Change can be difficult. It can be painful, and we can be slow to recognize the need for it. What we cannot escape, regardless of vertical or industry, is that things do change whether we want them to or not.
When that time comes, we can either adapt and grow or be left in the dust.
As simple as it is to recognize the need for change on an intellectual level, it’s much harder to come to terms with emotionally, especially in the sales environment.
Even if you know what’s best for your sales team, it can be difficult to let go of the old ideas or ways of thinking that keep you stuck in the rut that you’re trying to escape. Even tougher is the change we don’t accept. In fact, the word “insane” actually comes to mind. The definition of insanity is repeating the same actions over and over again, but expecting different results.
As a business owner or sales leader, objectivity is an asset, but what happens when you can’t see outside of your own preferences? If there’s one thing that’s an innovation and adaptation killer, it’s clinging to ideas and methods that are no longer serving you.
Still, many people continue to scratch their heads when their business growth stagnates.
If your last several years look the same, don’t let fear or pride get in the way — accept that it’s time to change your strategy. But we’re not talking tiny shifts; in some cases, drastic changes must occur to see any real results.

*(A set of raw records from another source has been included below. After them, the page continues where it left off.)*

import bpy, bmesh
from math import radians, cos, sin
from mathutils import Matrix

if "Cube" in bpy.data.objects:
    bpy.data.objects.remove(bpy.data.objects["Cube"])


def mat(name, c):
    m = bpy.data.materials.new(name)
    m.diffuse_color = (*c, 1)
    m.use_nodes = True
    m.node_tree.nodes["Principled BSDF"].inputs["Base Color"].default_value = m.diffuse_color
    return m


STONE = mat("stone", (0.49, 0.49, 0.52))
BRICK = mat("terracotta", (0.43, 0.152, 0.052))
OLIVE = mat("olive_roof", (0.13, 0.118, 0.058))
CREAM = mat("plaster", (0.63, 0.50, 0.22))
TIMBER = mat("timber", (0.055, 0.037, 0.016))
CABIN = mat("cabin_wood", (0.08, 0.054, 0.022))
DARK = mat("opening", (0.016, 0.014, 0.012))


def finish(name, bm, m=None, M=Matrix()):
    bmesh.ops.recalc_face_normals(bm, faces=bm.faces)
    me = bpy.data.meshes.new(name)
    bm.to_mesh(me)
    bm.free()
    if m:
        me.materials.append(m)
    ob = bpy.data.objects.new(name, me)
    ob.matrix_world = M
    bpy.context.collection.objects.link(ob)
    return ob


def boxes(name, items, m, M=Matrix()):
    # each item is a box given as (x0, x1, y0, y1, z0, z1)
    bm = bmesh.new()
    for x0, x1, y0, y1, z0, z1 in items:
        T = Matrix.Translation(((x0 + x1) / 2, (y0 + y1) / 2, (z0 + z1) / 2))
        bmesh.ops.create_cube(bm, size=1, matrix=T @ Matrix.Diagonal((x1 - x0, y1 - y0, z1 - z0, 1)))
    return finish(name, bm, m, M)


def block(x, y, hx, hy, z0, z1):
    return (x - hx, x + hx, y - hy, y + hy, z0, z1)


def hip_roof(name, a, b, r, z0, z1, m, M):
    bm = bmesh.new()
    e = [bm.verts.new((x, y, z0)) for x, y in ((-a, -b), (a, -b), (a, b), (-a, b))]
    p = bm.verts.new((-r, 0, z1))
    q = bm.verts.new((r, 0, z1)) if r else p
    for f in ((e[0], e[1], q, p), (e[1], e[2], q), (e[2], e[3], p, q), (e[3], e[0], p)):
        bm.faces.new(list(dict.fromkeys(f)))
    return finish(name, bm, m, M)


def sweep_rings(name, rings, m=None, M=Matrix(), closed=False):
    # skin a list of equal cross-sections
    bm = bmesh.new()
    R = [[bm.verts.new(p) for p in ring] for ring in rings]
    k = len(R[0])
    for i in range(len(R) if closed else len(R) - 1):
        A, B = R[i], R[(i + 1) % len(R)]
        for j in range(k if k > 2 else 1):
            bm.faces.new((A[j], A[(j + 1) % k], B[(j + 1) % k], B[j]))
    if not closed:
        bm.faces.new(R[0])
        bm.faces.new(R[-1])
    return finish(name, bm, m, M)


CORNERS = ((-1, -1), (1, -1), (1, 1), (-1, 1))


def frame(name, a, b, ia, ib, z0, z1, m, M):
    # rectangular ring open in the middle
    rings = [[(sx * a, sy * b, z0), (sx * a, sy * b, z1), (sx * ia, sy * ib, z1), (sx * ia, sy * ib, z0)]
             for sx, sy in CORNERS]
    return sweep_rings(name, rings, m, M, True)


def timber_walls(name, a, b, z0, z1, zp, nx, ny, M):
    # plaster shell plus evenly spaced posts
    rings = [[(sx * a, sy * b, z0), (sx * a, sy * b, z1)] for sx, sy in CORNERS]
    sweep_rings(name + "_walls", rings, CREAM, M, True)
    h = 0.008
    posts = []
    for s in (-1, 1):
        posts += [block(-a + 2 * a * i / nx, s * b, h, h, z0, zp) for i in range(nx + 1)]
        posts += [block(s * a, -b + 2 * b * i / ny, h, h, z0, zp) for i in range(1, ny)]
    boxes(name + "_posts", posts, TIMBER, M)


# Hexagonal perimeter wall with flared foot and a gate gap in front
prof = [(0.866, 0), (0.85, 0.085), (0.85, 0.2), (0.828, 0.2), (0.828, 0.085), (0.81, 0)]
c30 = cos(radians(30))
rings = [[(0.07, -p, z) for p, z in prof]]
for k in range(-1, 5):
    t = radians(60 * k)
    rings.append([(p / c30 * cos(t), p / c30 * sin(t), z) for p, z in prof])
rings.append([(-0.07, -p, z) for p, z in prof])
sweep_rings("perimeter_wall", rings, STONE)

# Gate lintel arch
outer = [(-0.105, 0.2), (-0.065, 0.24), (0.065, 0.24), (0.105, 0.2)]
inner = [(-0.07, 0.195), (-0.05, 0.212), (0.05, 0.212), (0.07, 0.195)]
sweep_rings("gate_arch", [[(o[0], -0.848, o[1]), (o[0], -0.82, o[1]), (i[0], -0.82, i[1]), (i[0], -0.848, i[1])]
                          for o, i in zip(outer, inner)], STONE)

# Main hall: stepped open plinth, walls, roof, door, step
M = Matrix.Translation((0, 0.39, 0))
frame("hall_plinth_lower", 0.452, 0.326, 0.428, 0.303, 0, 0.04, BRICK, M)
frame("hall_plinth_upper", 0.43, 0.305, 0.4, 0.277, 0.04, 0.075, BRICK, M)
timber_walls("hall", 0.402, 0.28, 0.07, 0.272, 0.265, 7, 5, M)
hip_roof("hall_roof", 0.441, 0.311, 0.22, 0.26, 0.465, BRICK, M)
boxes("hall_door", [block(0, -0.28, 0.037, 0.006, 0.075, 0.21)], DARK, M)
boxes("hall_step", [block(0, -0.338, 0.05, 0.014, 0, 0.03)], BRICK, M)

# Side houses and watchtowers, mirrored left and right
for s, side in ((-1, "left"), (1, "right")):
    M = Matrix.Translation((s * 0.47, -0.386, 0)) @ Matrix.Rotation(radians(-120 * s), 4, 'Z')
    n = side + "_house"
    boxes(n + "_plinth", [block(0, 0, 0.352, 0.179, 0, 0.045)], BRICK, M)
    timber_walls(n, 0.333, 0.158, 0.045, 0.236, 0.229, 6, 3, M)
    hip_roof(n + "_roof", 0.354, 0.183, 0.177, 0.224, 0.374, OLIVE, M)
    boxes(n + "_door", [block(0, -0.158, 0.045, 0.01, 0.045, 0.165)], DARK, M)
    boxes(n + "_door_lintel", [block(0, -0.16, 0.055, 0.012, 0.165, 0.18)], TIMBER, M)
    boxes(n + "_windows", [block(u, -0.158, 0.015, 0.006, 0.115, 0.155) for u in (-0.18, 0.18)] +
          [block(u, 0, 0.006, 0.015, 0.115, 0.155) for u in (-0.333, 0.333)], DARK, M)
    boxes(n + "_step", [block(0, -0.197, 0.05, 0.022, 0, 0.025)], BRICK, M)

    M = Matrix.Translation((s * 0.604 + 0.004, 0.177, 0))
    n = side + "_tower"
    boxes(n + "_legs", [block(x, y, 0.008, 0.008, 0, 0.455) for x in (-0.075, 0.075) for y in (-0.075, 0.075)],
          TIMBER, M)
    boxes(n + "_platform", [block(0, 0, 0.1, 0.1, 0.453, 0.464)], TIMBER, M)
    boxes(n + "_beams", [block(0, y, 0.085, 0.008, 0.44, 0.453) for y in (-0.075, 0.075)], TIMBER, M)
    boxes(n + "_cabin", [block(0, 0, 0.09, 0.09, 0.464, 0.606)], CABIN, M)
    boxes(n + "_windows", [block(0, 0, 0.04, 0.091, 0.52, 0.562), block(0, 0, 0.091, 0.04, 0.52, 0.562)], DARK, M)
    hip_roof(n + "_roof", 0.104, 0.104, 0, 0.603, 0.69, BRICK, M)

How do we go about this? And where should those changes happen? That’s exactly what we’re going to dive into.
How To Make Big Changes To Your Business Strategy
Initially, it’s a good idea to look inward for advice on how to change your business strategy, but it will also benefit you to bring in outside help and perspective after you’ve taken inventory in-house. Here are a few ways to jumpstart things:
1. Re-examine key performance indicators to see if they’re still an accurate depiction of growth. Scrutinize metrics beyond revenue, like salaries, budget and resource allocation, and more. Don’t be afraid to dive in anywhere; it might require radical thinking to cause radical change.
2. Ask your sales team members for honest feedback. Encourage them to be candid about company culture. You never know where a helpful idea may be hiding, or who it may come from. If flagging morale is an issue, keep that in mind; human factors do affect sales. Don’t be afraid to dig for real honesty from the team. Now isn’t the time to be precious with your ego, it’s time to move toward solutions.
3. Conduct new market research and leverage competitors’ data. Have you really been using all the research available to you? Maybe it’s time you update your data and take a refreshed, high-level look at the landscape of your industry.
4. Introduce one new initiative. Don’t throw the kitchen sink at the problem by trying several new strategies at once, but do initiate a single change. Invest in a down market, or bring in an outside consultant to review your CRM procedures. This is a better way to track what works in sales, and a more cost-effective method of handling the problem, than making too many changes at once.
5. Re-evaluate employee skill sets. It may be time to reassess the team. Once you’ve established a new initiative and taken stock of the skills your team possesses, you’ve got to prioritize. Are the skills you have the ones you need most? If not, it may be time to make some cuts and hire new personnel who possess those skills. That said, begin this process by investing in your current team through mentoring and training programs rather than dismantling it outright.
6. Plan to systematically revisit your changes. In 3 months, 6 months, and again in a year, reevaluate the changes you made. Depending on the alteration, it can take months to see the ripple effects, and you’ll need to know how each change affects your sales department before making another one.
Remember: Doing the same thing over and over again and expecting different results is the definition of insanity. It is not productive. We have to shake up the process to affect the outcome, and if we’re unwilling to look at the bigger picture, we’ll miss the bigger solutions.
Remain as objective as possible, look inward then ask for outside consultation, and don’t be afraid to color outside of the lines. If your last three or four years of revenue look the same, why hold off on trying to change that?
And don’t forget to reach out to your friends here at C-Level Partners. We specialize in multiplying the force and impact of sales teams across the world. We have a proven and predictable system to put your sales team in front of the Right People, in the Right Role, Right Now. So please feel free to get in touch.
Until next time,